Your skin just like pearls
The best thing in the world
Never trade you for anybody else
[Verse 2 - Beyonce]
Pose like a trophy when Naomis walk in
She need an Oscar for that pretty dark skin
Pretty like Lupita when the cameras close in
Drip broke the levee when my Kellys roll in
I think tonight she might braid her braids
Melanin too dark to throw her shade
She minds her business and wines her waist
Gold like 24k, okayWhere’s the Meaning?
Where’s the Meaning?
Colorism has been a problem that has plagued the black community for millennia. Not merely the color of a person’s skin, but also the shade of a person’s skin has resulted in the subjugation and oppression of people of various shades of color for centuries from education to job opportunities, housing to public insults and discrimination.
For ages the media has sought, both intentionally and unintentionally, to give privilege or credence to the notion that lighter skin is, socially, of more value, driving insecurity and a feeling or worthlessness for those with darker skin.
Well no more is this the case. Beyonce is bringing this social issue to light and normalizing dark-skin into the mainstream media.
When it was made public that the official soundtrack and album for the live action edition of the evergreen Lion King movie will be executive-produced by Beyonce, I believe everyone expected the ʻmelanatedʻ experience. Beyonceʻs somewhat silent activism for the inclusion of the culture into mainstream music, media and television has not gone unseen, so when the tracklist was released and there were several purely African acts on it, the black community was excited. There were several songs highlighting the different scenes and experiences the movie portrays, but one song that caught the worldʻs attention was this one. “Brown Skin Girl”. In a world where it seems like lightskin/white skin privilege is a thing to really be worried about, this song came right on time for the summer celebrations and relaxations.
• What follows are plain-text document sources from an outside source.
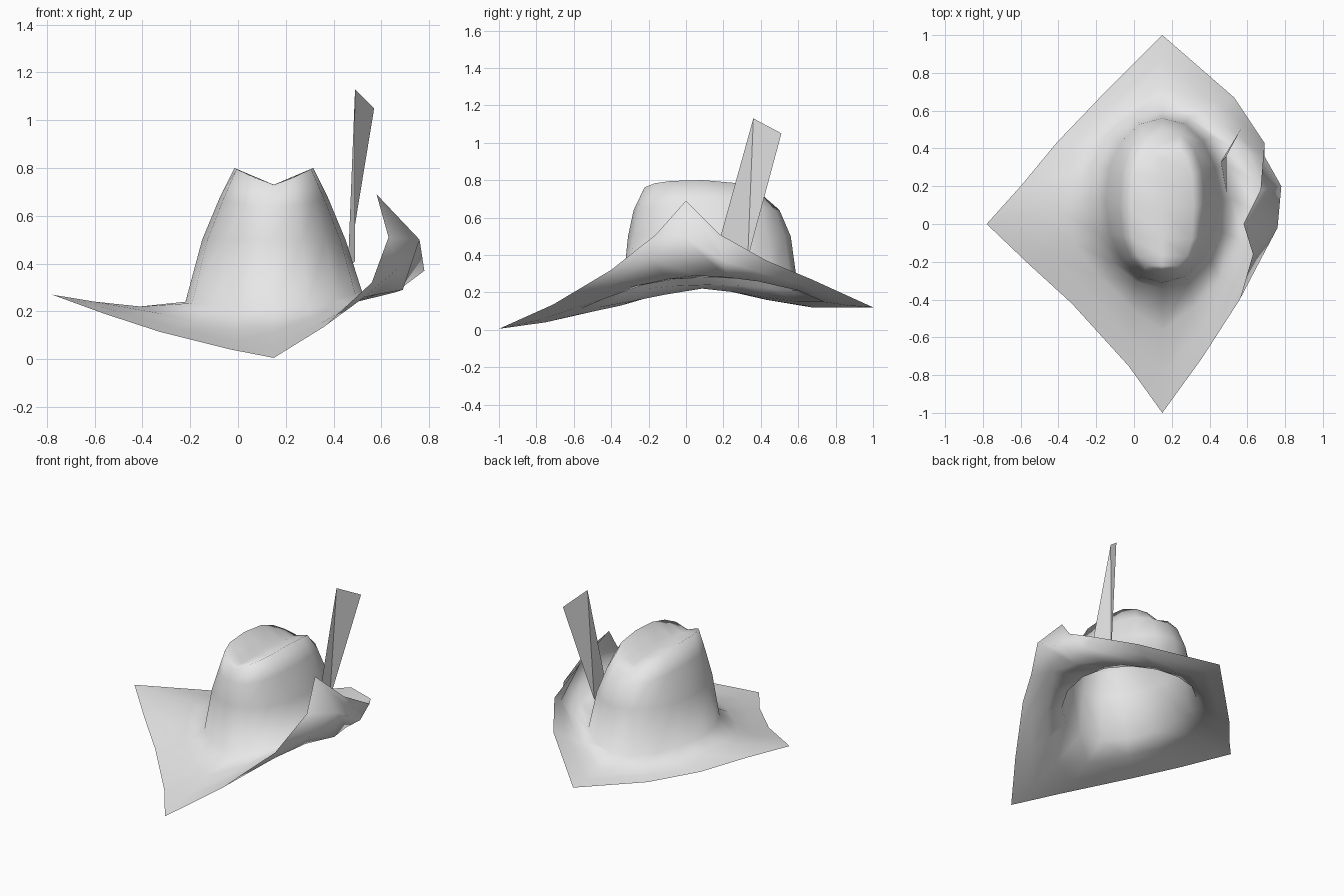
import bpy, bmesh, math
from mathutils import Vector

if "Cube" in bpy.data.objects:
    bpy.data.objects.remove(bpy.data.objects["Cube"], do_unlink=True)

felt = bpy.data.materials.new("grey_felt")
felt.use_nodes = True
GREY = (0.8, 0.8, 0.8, 1)
felt.diffuse_color = GREY
felt.node_tree.nodes["Principled BSDF"].inputs["Base Color"].default_value = GREY

N = 16      # columns round the hat, counter-clockwise from the front
CX = 0.15   # the crown sits off centre


def finish(bm, name, smooth):
    mesh = bpy.data.meshes.new(name)
    for f in bm.faces:
        f.smooth = smooth
    bm.to_mesh(mesh)
    bm.free()
    mesh.materials.append(felt)
    obj = bpy.data.objects.new(name, mesh)
    bpy.context.collection.objects.link(obj)
    return obj


def power(v, p):
    return math.copysign(abs(v) ** p, v)


def oval(rx, y0, y1, squareness, height):
    """Ring of points; height is a function of the unit coordinates."""
    pts = []
    for i in range(N):
        t = 2 * math.pi * i / N
        s, c = power(math.sin(t), squareness), power(-math.cos(t), squareness)
        pts.append(Vector((CX + rx * s, (y0 + y1) / 2 + (y1 - y0) / 2 * c, height(s, c))))
    return pts


# Brim outline: front tip, turned-up side, back tip, left tip
edge = [Vector(p) for p in (
    (.15, -1, .005), (.36, -.71, .135), (.56, -.4, .32), (.63, -.16, .51),
    (.58, 0, .69), (.67, .18, .51), (.69, .43, .37), (.53, .67, .27),
    (.15, 1, .12), (-.18, .67, .12), (-.41, .43, .16), (-.60, .2, .22),
    (-.78, 0, .27), (-.56, -.21, .19), (-.33, -.42, .115), (-.03, -.75, .04))]

# Roll of the turned-up side, by column: inner and outer point
roll = {
    2: ((.46, -.29, .23), (.53, -.36, .26)),
    3: ((.58, -.10, .27), (.67, -.19, .38)),
    4: ((.69, .05, .29), (.76, -.02, .50)),
    5: ((.66, .22, .28), (.78, .20, .37)),
    6: ((.58, .38, .26), (.69, .36, .32)),
}

base = oval(.37, -.34, .60, 1, lambda s, c: .26 + .02 * s - .05 * c * c)
inner, outer = [], []
for i in range(N):
    if i in roll:
        a, b = (Vector(p) for p in roll[i])
    else:
        a = base[i].lerp(edge[i], .34) - Vector((0, 0, .03))
        b = base[i].lerp(edge[i], .68) - Vector((0, 0, .02))
    inner.append(a)
    outer.append(b)

# Crown rings, ending in a ridge with a crease along the middle
rings = [
    edge, outer, inner, base,
    oval(.30, -.31, .56, .95, lambda s, c: .50),
    oval(.225, -.28, .50, .85, lambda s, c: .68 - .04 * c * c),
    oval(.165, -.24, .42, .7, lambda s, c: .72 + .08 * abs(s) - .04 * max(c, 0) ** 2),
]

bm = bmesh.new()
loops = [[bm.verts.new(p) for p in ring] for ring in rings]
for lo, hi in zip(loops, loops[1:]):
    for i in range(N):
        j = (i + 1) % N
        bm.faces.new((lo[i], lo[j], hi[j], hi[i]))

# Creased top: a centre line joined to both ridges
top = loops[-1]
half = N // 2
crease = [top[0]]
for i in range(1, half):
    mid = (top[i].co + top[N - i].co) / 2
    crease.append(bm.verts.new((CX, mid.y, .73 - .03 * max(0, (mid.y - .2) / .22))))
crease.append(top[half])
for i in range(half):
    for side in ((top[i], top[i + 1], crease[i + 1], crease[i]),
                 (crease[i], crease[i + 1], top[(N - i - 1) % N], top[(N - i) % N])):
        bm.faces.new(list(dict.fromkeys(side)))
finish(bm, "hat_brim_and_crown", True)

# Feather: a twisted flat strip standing by the turned-up side
bm = bmesh.new()
a, b, c, d = [bm.verts.new(p) for p in (
    (.49, .36, 1.13), (.57, .51, 1.05), (.49, .16, .41), (.46, .33, .38))]
bm.faces.new((a, c, d))
bm.faces.new((a, d, b))
finish(bm, "feather", False)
“Brown Skin Girl” is a song that talks about the beauty in being of dark skin. No, not black. Dark Skin. Hence the reference to Lupita Nyongo and Kelly Rowland.
There is such a thing as light-skinned privilege and those who have dark or darker skin have had opportunities taken away from them and insults hurled at them because their skin color is seen as ʻtoo darkʻ and not beautiful enough for mainstream.
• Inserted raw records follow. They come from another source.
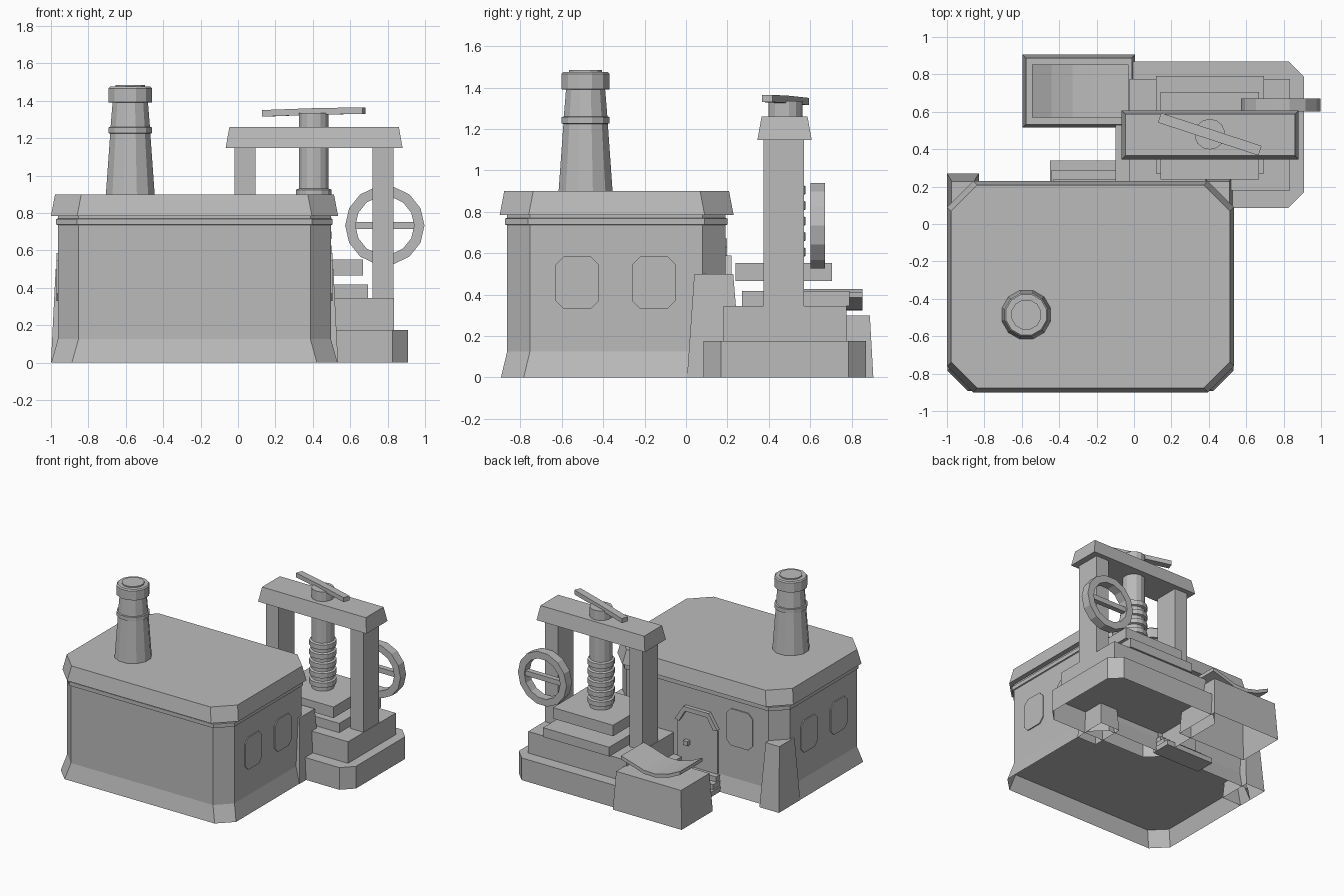
import bpy, bmesh, math
from mathutils import Vector

if "Cube" in bpy.data.objects:
    bpy.data.objects.remove(bpy.data.objects["Cube"])

gray = bpy.data.materials.new("plain_gray")
gray.use_nodes = True
gray.diffuse_color = (0.5, 0.5, 0.5, 1)
gray.node_tree.nodes["Principled BSDF"].inputs["Base Color"].default_value = (0.5, 0.5, 0.5, 1)


def loft(name, rings, bottom=True, top=True, loop=False):
    """Skin matching rings of points; cap the ends or join them in a loop."""
    bm = bmesh.new()
    rows = [[bm.verts.new(p) for p in ring] for ring in rings]
    n = len(rows[0])
    following = rows[1:] + rows[:1] if loop else rows[1:]
    for low, high in zip(rows, following):
        for i in range(n):
            j = (i + 1) % n
            bm.faces.new((low[i], low[j], high[j], high[i]))
    if bottom and not loop:
        bm.faces.new(rows[0][::-1])
    if top and not loop:
        bm.faces.new(rows[-1])
    bmesh.ops.recalc_face_normals(bm, faces=bm.faces)
    mesh = bpy.data.meshes.new(name)
    bm.to_mesh(mesh)
    bm.free()
    mesh.materials.append(gray)
    obj = bpy.data.objects.new(name, mesh)
    bpy.context.collection.objects.link(obj)


def outline(x0, x1, y0, y1, c=0):
    """Rectangle, with cut corners when c is given."""
    if not c:
        return [(x0, y0), (x1, y0), (x1, y1), (x0, y1)]
    return [(x0 + c, y0), (x1 - c, y0), (x1, y0 + c), (x1, y1 - c),
            (x1 - c, y1), (x0 + c, y1), (x0, y1 - c), (x0, y0 + c)]


def block(name, x, y, z, taper=0, c=0, bottom=True):
    """Box that narrows by taper on each side towards the top."""
    rings = []
    for h, t in ((z[0], 0), (z[1], taper)):
        shape = outline(x[0] + t, x[1] - t, y[0] + t, y[1] - t, c)
        rings.append([(px, py, h) for px, py in shape])
    loft(name, rings, bottom)


def turned(name, x, y, profile, sides):
    """Turned upright part from (radius, height) pairs."""
    angles = [math.tau * (i + 0.5) / sides for i in range(sides)]
    loft(name, [[(x + r * math.cos(a), y + r * math.sin(a), z) for a in angles]
                for r, z in profile])


def wall_plate(name, shape, axis, near, far):
    """Flat plate standing on a wall, from a 2D shape of (along, height)."""
    def place(d):
        return [(d, u, v) if axis == "x" else (u, d, v) for u, v in shape]
    loft(name, [place(near), place(far)])


# House walls with ledge, open flared foot and sloped roof slab
CX, CY = -0.233, -0.337


def house_rings(layers):
    return [[(x, y, z) for x, y in outline(CX - a, CX + a, CY - b, CY + b, 0.11)]
            for a, b, z in layers]


loft("house_foot", house_rings([(0.765, 0.557, 0), (0.73, 0.527, 0.125)]), False, False)
loft("house_walls", house_rings([
    (0.73, 0.527, 0.125), (0.73, 0.527, 0.735), (0.739, 0.537, 0.738),
    (0.739, 0.537, 0.768), (0.73, 0.527, 0.77), (0.73, 0.527, 0.79)]))
block("house_roof", (-1, 0.535), (-0.9, 0.23), (0.785, 0.9), 0.022, 0.14)

# Buttresses on the back corners
for side, x0 in (("right", -1), ("left", 0.365)):
    low = outline(x0, x0 + 0.17, 0.005, 0.27)
    high = outline(x0 + 0.025, x0 + 0.145, 0.04, 0.228)
    loft(side + "_buttress", [[(x, y, 0) for x, y in low], [(x, y, 0.5) for x, y in high]], False)

# Windows on both sides and a plaque on the back
for y0 in (-0.63, -0.26):
    shape = outline(y0, y0 + 0.21, 0.33, 0.585, 0.04)
    wall_plate("left_window", shape, "x", 0.496, 0.505)
    wall_plate("right_window", shape, "x", -0.962, -0.971)
wall_plate("back_plaque", outline(-0.72, -0.49, 0.38, 0.67, 0.04), "y", 0.189, 0.198)

# Back door with hood, knob and steps
DX = -0.24
door = [(-0.175, 0.1), (0.175, 0.1), (0.175, 0.46), (0.1, 0.56), (-0.1, 0.56), (-0.175, 0.46)]
wall_plate("door", [(DX + u, v) for u, v in door], "y", 0.189, 0.198)
outer = [(-0.185, 0.475), (-0.11, 0.59), (0.11, 0.59), (0.185, 0.475)]
inner = [(0.15, 0.465), (0.095, 0.555), (-0.095, 0.555), (-0.15, 0.465)]
wall_plate("door_hood", [(DX + u, v) for u, v in outer + inner], "y", 0.189, 0.22)
block("door_knob", (-0.175, -0.135), (0.19, 0.23), (0.29, 0.325))
for i in range(3):
    half = 0.21 - 0.01 * i
    block("door_step", (DX - half, DX + half), (0.18, 0.34 - 0.05 * i),
          (0.04 * i, 0.04 * i + 0.04))

# Chimney
turned("chimney", -0.576, -0.485,
       [(0.135, 0.9), (0.111, 1.225), (0.12, 1.227), (0.12, 1.258), (0.109, 1.26),
        (0.098, 1.39), (0.12, 1.392), (0.12, 1.466), (0.112, 1.475), (0.082, 1.475),
        (0.082, 1.484)], 12)

# Press base, stacked plates and bed
PX, PY = 0.405, 0.48
block("press_base", (-0.1, 0.91), (0.085, 0.87), (0, 0.175), 0, 0.085, False)
block("press_plinth", (-0.025, 0.835), (0.18, 0.775), (0.175, 0.345))
block("press_plate", (0.117, 0.695), (0.27, 0.79), (0.345, 0.418))
block("press_bed_support", (0.31, 0.5), (0.38, 0.565), (0.418, 0.465))
block("press_bed", (0.143, 0.667), (0.238, 0.706), (0.465, 0.552))

# Press frame
for x0 in (-0.018, 0.72):
    block("press_post", (x0, x0 + 0.111), (0.375, 0.57), (0.345, 1.16))
block("press_beam", (-0.066, 0.88), (0.345, 0.607), (1.147, 1.26), 0.02)

# Screw with raised threads and its bent turning bar
profile = [(0.082, 0.55)]
for i in range(5):
    z = 0.605 + 0.075 * i
    profile += [(0.082, z - 0.025), (0.098, z - 0.019), (0.098, z + 0.019), (0.082, z + 0.025)]
turned("press_screw", PX, PY, profile + [(0.082, 1.335)], 14)

along = Vector((0.55, -0.18, 0)).normalized()
across = Vector((-along.y, along.x, 0)) * 0.027
up = Vector((0, 0, 0.035))
bar = []
for d, z in ((-0.283, 1.315), (0, 1.325), (0.283, 1.33)):
    p = Vector((PX, PY, z)) + along * d
    bar.append([p - across, p + across, p + across + up, p - across + up])
loft("turning_bar", bar)

# Hand wheel with one spoke
WX, WZ = 0.785, 0.733
rim = []
for i in range(14):
    a = math.tau * i / 14
    rim.append([(WX + r * math.cos(a), y, WZ + r * math.sin(a))
                for r, y in outline(0.157, 0.212, 0.602, 0.672)])
loft("hand_wheel", rim, loop=True)
block("wheel_spoke", (WX - 0.165, WX + 0.165), (0.62, 0.66), (WZ - 0.02, WZ + 0.02))

# Side box, open below, with a sagging sheet on top
block("side_box", (-0.595, 0.005), (0.516, 0.905), (0, 0.3), 0.017, 0, False)
sheet = [(-0.545, 0.4), (-0.44, 0.35), (-0.33, 0.322), (-0.23, 0.325), (-0.12, 0.36), (-0.03, 0.385)]
loft("sagging_sheet", [[(x, 0.57, z), (x, 0.853, z), (x, 0.853, z + 0.028), (x, 0.57, z + 0.028)]
                       for x, z in sheet])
In a time when there is so much activism against skin bleaching and the brands that sell these products, nobody has made time to encourage dark skin girls to be unapologetically dark, so Bey with her baby Blue-Ivyʻs help, and amazing vocals from Wizkid and SAINt JHN, decided to.
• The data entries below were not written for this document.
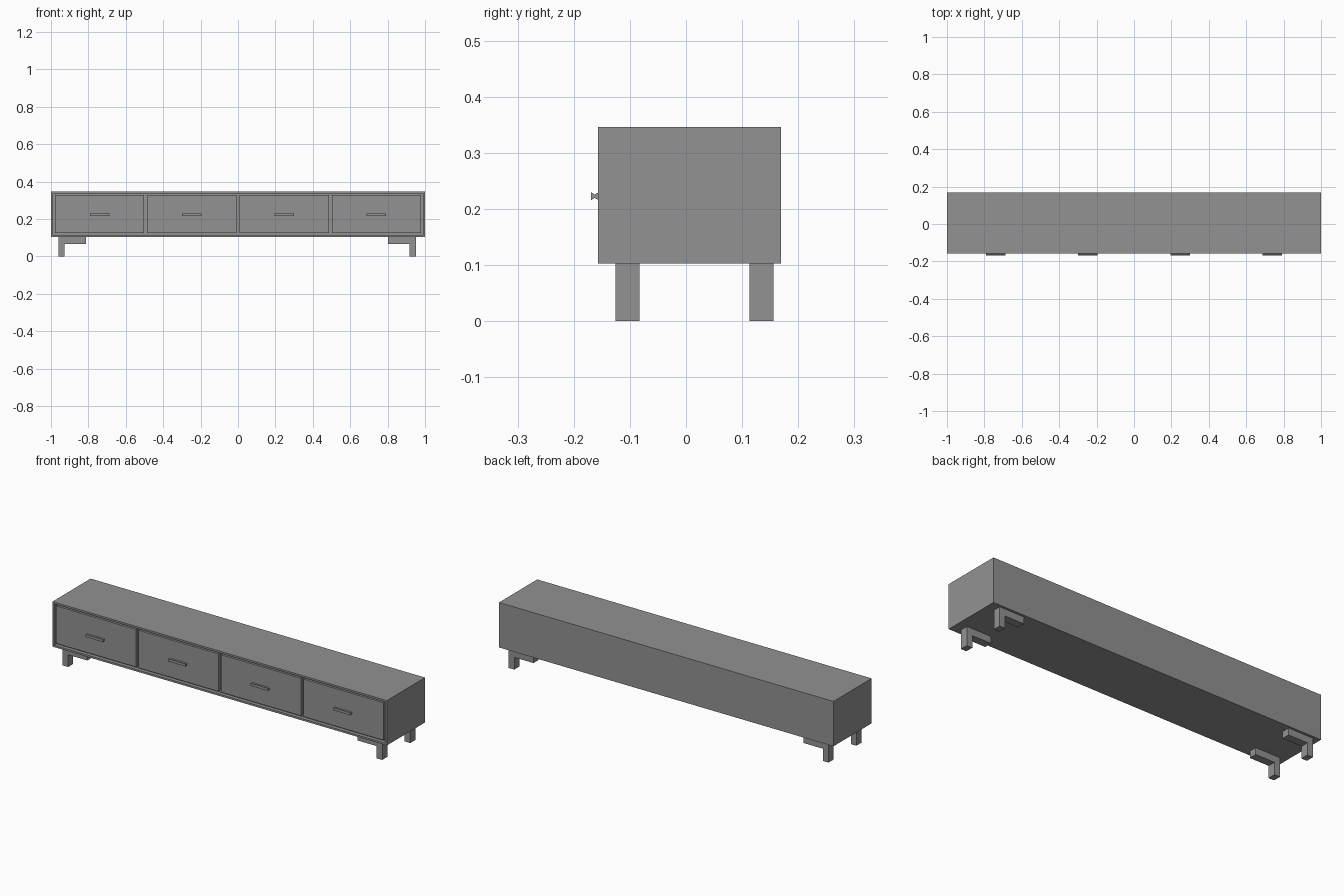
import bpy, bmesh

if "Cube" in bpy.data.objects:
    bpy.data.objects.remove(bpy.data.objects["Cube"])

# Dark grey finish shared by all parts
finish = bpy.data.materials.new("dark_grey")
finish.diffuse_color = (0.287, 0.287, 0.287, 1)
finish.use_nodes = True
finish.node_tree.nodes["Principled BSDF"].inputs["Base Color"].default_value = finish.diffuse_color


def prism(name, profile, axis, start, end):
    """Extrude a 2D profile along 'x' (profile = y,z) or 'y' (profile = x,z)."""
    bm = bmesh.new()
    place = (lambda a, b: (start, a, b)) if axis == 'x' else (lambda a, b: (a, start, b))
    face = bm.faces.new([bm.verts.new(place(a, b)) for a, b in profile])
    ext = bmesh.ops.extrude_face_region(bm, geom=[face])
    moved = [v for v in ext['geom'] if isinstance(v, bmesh.types.BMVert)]
    d = end - start
    bmesh.ops.translate(bm, verts=moved, vec=(d, 0, 0) if axis == 'x' else (0, d, 0))
    bmesh.ops.recalc_face_normals(bm, faces=bm.faces)
    mesh = bpy.data.meshes.new(name)
    bm.to_mesh(mesh)
    bm.free()
    mesh.materials.append(finish)
    obj = bpy.data.objects.new(name, mesh)
    bpy.context.collection.objects.link(obj)
    return obj


def rect(a0, a1, b0, b1):
    return [(a0, b0), (a1, b0), (a1, b1), (a0, b1)]


FRONT, BACK, BOTTOM, TOP = -0.157, 0.169, 0.103, 0.346
WALL, GROOVE = 0.014, 0.02

# Cabinet shell: box with its front face inset and pushed in
cabinet = prism("cabinet", rect(FRONT, BACK, BOTTOM, TOP), 'x', -1, 1)
bm = bmesh.new()
bm.from_mesh(cabinet.data)
bm.normal_update()
front = [f for f in bm.faces if f.normal.y < -0.9]
bmesh.ops.inset_region(bm, faces=front, thickness=WALL)
ext = bmesh.ops.extrude_face_region(bm, geom=front)
bmesh.ops.delete(bm, geom=front, context='FACES_ONLY')
bmesh.ops.translate(bm, vec=(0, GROOVE, 0),
                    verts=[v for v in ext['geom'] if isinstance(v, bmesh.types.BMVert)])
bmesh.ops.recalc_face_normals(bm, faces=bm.faces)
bm.to_mesh(cabinet.data)
bm.free()

# Four drawer fronts, each with a waisted bar handle
for i in range(4):
    x = (i - 1.5) * 0.4935
    prism(f"drawer_front_{i + 1}", rect(x - 0.239, x + 0.239, 0.126, 0.329),
          'y', FRONT, FRONT + GROOVE)
    z = 0.2225
    handle = [(FRONT, z - 0.006), (-0.163, z - 0.003), (-0.1695, z - 0.0075),
              (-0.1695, z + 0.0075), (-0.163, z + 0.003), (FRONT, z + 0.006)]
    prism(f"drawer_handle_{i + 1}", handle, 'x', x - 0.052, x + 0.052)

# L-shaped bracket legs, mirrored left and right
for side, s in (("left", -1), ("right", 1)):
    for end, y0, y1 in (("front", -0.126, -0.083), ("back", 0.113, 0.156)):
        shape = [(0.923, 0), (0.956, 0), (0.956, BOTTOM), (0.808, BOTTOM),
                 (0.808, 0.066), (0.923, 0.066)]
        prism(f"{end}_{side}_leg", [(s * a - 0.005, b) for a, b in shape], 'y', y0, y1)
Colorism is a problem deeply rooted in the black community, dating back to hundreds of years ago and is still strongly observed today, where everything white is good and everything black is bad, so as a brown skin girl myself it is a relief to see my shade finally being seen as good enough for anything, even though this is just one song, hopefully it will give rise to many other disruptive changes that give darker melanin a chance in mainstream.
Fun fact: After Beyonce had Blue, there was a lot of backlash and insults thrown at baby Blue for how ‘ughly’ she looked. Even thought Beyonce did not dignify the haters with a comment on all the dragging, you can tell that she did most of the work at home reminding Blue of how beautiful she is with her pearly brown skin, beautiful appy curls, and big bright smile.
-Who is responsible for making darker skinned people comfortable in their own skin? Parents, community or the individuals themselves?
Why is ʻBLACKʻ the colour that signifies evil? Why is black bad? Isn’t black a color just like white
When will skin bleaching actually become illegal? These skin bleaching agents that are so common like Hydroquinone has been found to be a leading cause of skin cancer, so at what point will it be illegal so sell over counters?
Does this mean the world likes dark skinned girls now? Will we see more Lupita-skin-color-types on the cover of magazines and on billboards and on our televisions and not as the ʻtoken black personʻ?
Dark Is Divine, a global anti-colorism campaign believes in fighting colorism and body image anxieties and also aims to transform Asia, Africa and other such regions (where the plight of colorism exists) into a region where dark skin color is embraced with good grace as light skin color, to the point that someone’s appearance or skin color ultimately has no importance.
A social media organization determined to widen the representation of dark-skinned people of all backgrounds. Their goal is to encourage dark-skinned people, particularly women and femmes, to embrace the richness and texture of their skin.